Inclusive Preparedness Plan

The impact of earthquakes on persons with disabilities requires formulation of policies that will enhance the resilience of vulnerable groups during and after disasters.

As of now, most of the infrastructure in the region do not have a disability-inclusive disaster plan. In such a situation, most of the persons with disability give up escaping due to fear, isolation, and a high degree of pessimism, as well as a sense of helplessness.

It is necessary to address the issue of absence of an evacuation system for persons with disabilities; the absence of disability-inclusive disaster information; and the absence of disability-inclusive disaster prevention drills and education.

Disability-inclusive disaster management could start with the local citizens' support and through communication between public welfare departments of the government. Government agencies need formal and informal interactions with society and organize inclusive-disaster educational programs and training ensure that persons with disability do not remain helpless during disasters like earthquakes.

The Himalayan region and the Northeast states of India, prone to frequent and intense earthquakes, face a critical need for enhanced earthquake preparedness. Increasing seismic activities in the region demand a shift from reactive to proactive strategies, focusing on comprehensive disaster management regulations, vulnerability assessments and inclusive planning. With historical tragedies underscoring the region's vulnerability, urgent measures such as strict construction norms, public education and capacity-building programs are imperative. The emphasis on household preparedness, particularly for vulnerable groups, necessitates the importance of a holistic and inclusive approach to minimize casualties and promote sustainable post-event development.

(Email: ranjeetpharsuram@gmail.com)

Sikkim at a Glance

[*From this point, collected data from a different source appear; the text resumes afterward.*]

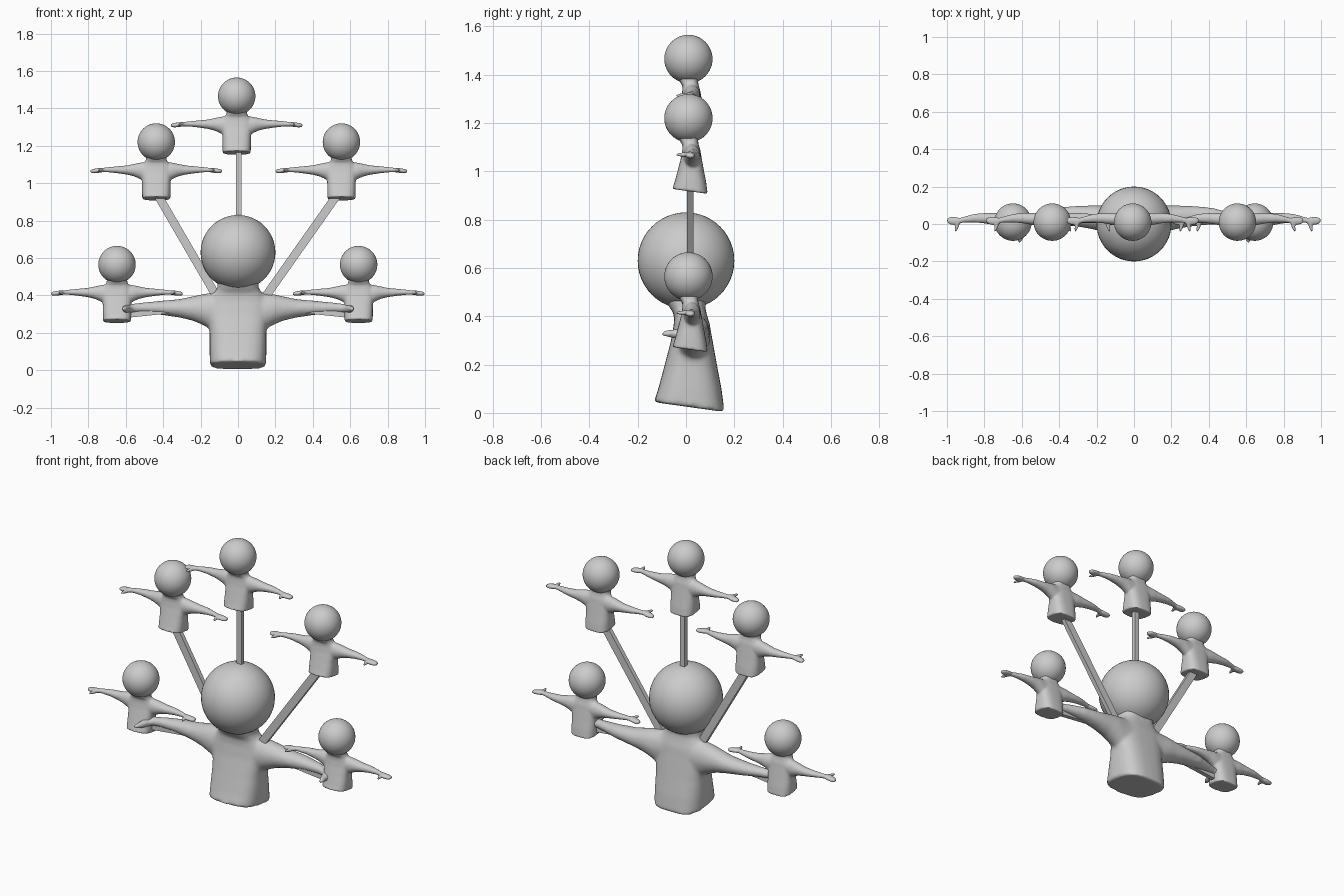
import bpy
import bmesh
from math import cos, sin, pi, atan2
from mathutils import Vector, Matrix

old = bpy.data.objects.get("Cube")
if old:
    bpy.data.objects.remove(old, do_unlink=True)

GREY = (0.6, 0.6, 0.6, 1)
mat = bpy.data.materials.new("plain grey")
mat.use_nodes = True
mat.diffuse_color = GREY
mat.node_tree.nodes["Principled BSDF"].inputs["Base Color"].default_value = GREY


def make_mesh(name, bm):
    bmesh.ops.recalc_face_normals(bm, faces=bm.faces)
    mesh = bpy.data.meshes.new(name)
    bm.to_mesh(mesh)
    bm.free()
    mesh.materials.append(mat)
    return mesh


def add_object(name, mesh, location=(0, 0, 0), scale=1):
    ob = bpy.data.objects.new(name, mesh)
    ob.location = location
    ob.scale = (scale,) * 3
    bpy.context.collection.objects.link(ob)
    return ob


def oval(center, u, v, power=1.0, count=32):
    """Closed ring spanned by half-axes u and v; power below 1 squares it off."""
    def squared(t):
        return abs(t) ** power * (1 if t > 0 else -1)
    angles = [2 * pi * i / count for i in range(count)]
    return [Vector(center) + Vector(u) * squared(cos(a)) + Vector(v) * squared(sin(a))
            for a in angles]


def loft(bm, rings):
    rows = [[bm.verts.new(p) for p in ring] for ring in rings]
    for a, b in zip(rows, rows[1:]):
        for i in range(len(a)):
            j = (i + 1) % len(a)
            bm.faces.new((a[i], a[j], b[j], b[i]))
    bm.faces.new(rows[0])
    bm.faces.new(rows[-1])


bm = bmesh.new()

# Torso: height, half width, front y, back y
torso = [(0.026, 0.15, -0.133, 0.16), (0.1, 0.152, -0.115, 0.147),
         (0.2, 0.152, -0.088, 0.128), (0.3, 0.16, -0.062, 0.11),
         (0.37, 0.155, -0.05, 0.098), (0.41, 0.13, -0.05, 0.085),
         (0.44, 0.11, -0.07, 0.08), (0.48, 0.11, -0.09, 0.09)]
rings = []
for z, w, front, back in torso:
    ring = oval((0, (front + back) / 2, z), (w, 0, 0), (0, (back - front) / 2, 0), 0.7)
    if z < 0.05:
        for p in ring:            # the hem hangs lower at the back
            p.z -= 0.14 * p.y
    rings.append(ring)
loft(bm, rings)

# Arms and hands: x, y, z, half depth, half height
arm = [(0.0, 0.03, 0.33, 0.07, 0.085), (0.14, 0.03, 0.315, 0.07, 0.1),
       (0.19, 0.033, 0.325, 0.068, 0.082), (0.24, 0.037, 0.33, 0.062, 0.066),
       (0.31, 0.042, 0.331, 0.055, 0.05), (0.42, 0.042, 0.334, 0.045, 0.037),
       (0.52, 0.028, 0.334, 0.032, 0.027), (0.57, 0.016, 0.332, 0.03, 0.024),
       (0.62, 0.012, 0.326, 0.045, 0.026), (0.67, 0.015, 0.32, 0.042, 0.024),
       (0.705, 0.018, 0.318, 0.025, 0.016)]
thumb = [(0.585, 0.0, 0.024), (0.598, -0.045, 0.021), (0.607, -0.08, 0.016), (0.612, -0.1, 0.009)]
for side in (1, -1):
    loft(bm, [oval((side * x, y, z), (0, d, 0), (0, 0, h)) for x, y, z, d, h in arm])
    loft(bm, [oval((side * x, y, 0.328), (r, 0, 0), (0, 0, r)) for x, y, r in thumb])
body_mesh = make_mesh("body", bm)

# Round head
bm = bmesh.new()
bmesh.ops.create_uvsphere(bm, u_segments=48, v_segments=24, radius=0.2,
                          matrix=Matrix.Translation((0, 0, 0.63)))
for f in bm.faces:
    f.smooth = True
head_mesh = make_mesh("head", bm)


def figure(name, location, scale):
    body = add_object(name + "_body", body_mesh, location, scale)
    blend = body.modifiers.new("blend", 'REMESH')
    blend.mode = 'VOXEL'
    blend.voxel_size = 0.01
    blend.use_smooth_shade = True
    soften = body.modifiers.new("soften", 'SMOOTH')
    soften.factor = 0.5
    soften.iterations = 8
    add_object(name + "_head", head_mesh, location, scale)


def rod(name, start, end, width):
    a, b = Vector(start), Vector(end)
    d = b - a
    bm = bmesh.new()
    place = (Matrix.Translation((a + b) / 2) @ Matrix.Rotation(atan2(d.x, d.z), 4, 'Y')
             @ Matrix.Diagonal((width, 0.026, d.length, 1)))
    bmesh.ops.create_cube(bm, size=1, matrix=place)
    add_object(name, make_mesh(name, bm))


# One large figure and five half-size figures around it
figure("large_figure", (0, 0, 0), 1)
small = {"lower_right": (-0.647, 0.01, 0.25), "upper_right": (-0.437, 0.01, 0.905),
         "top": (-0.007, 0.01, 1.15), "upper_left": (0.553, 0.01, 0.905),
         "lower_left": (0.645, 0.01, 0.25)}
for name, place in small.items():
    figure(name + "_figure", place, 0.5)

# Rods joining the small figures to the large one
Y = 0.018
rod("top_rod", (0.003, Y, 0.4), (0.003, Y, 1.18), 0.03)
rod("upper_right_rod", (-0.1, Y, 0.37), (-0.425, Y, 0.93), 0.045)
rod("upper_left_rod", (0.13, Y, 0.37), (0.525, Y, 0.93), 0.045)
for side, name in ((-1, "lower_right_rod"), (1, "lower_left_rod")):
    rod(name, (side * 0.1, Y, 0.35), (side * 0.62, Y, 0.295), 0.035)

  • Area: 7096 Sq Kms
  • Capital: Gangtok
  • Altitude: 5,840 ft
  • Population: 6.10 Lakhs
  • Topography: Hilly terrain elevation from 600 to over 28,509 ft above sea level
  • Climate:
  • Summer: Min- 13°C - Max 21°C
  • Winter: Min- 0.48°C - Max 13°C
  • Rainfall: 325 cms per annum
  • Language Spoken: Nepali, Bhutia, Lepcha, Tibetan, English, Hindi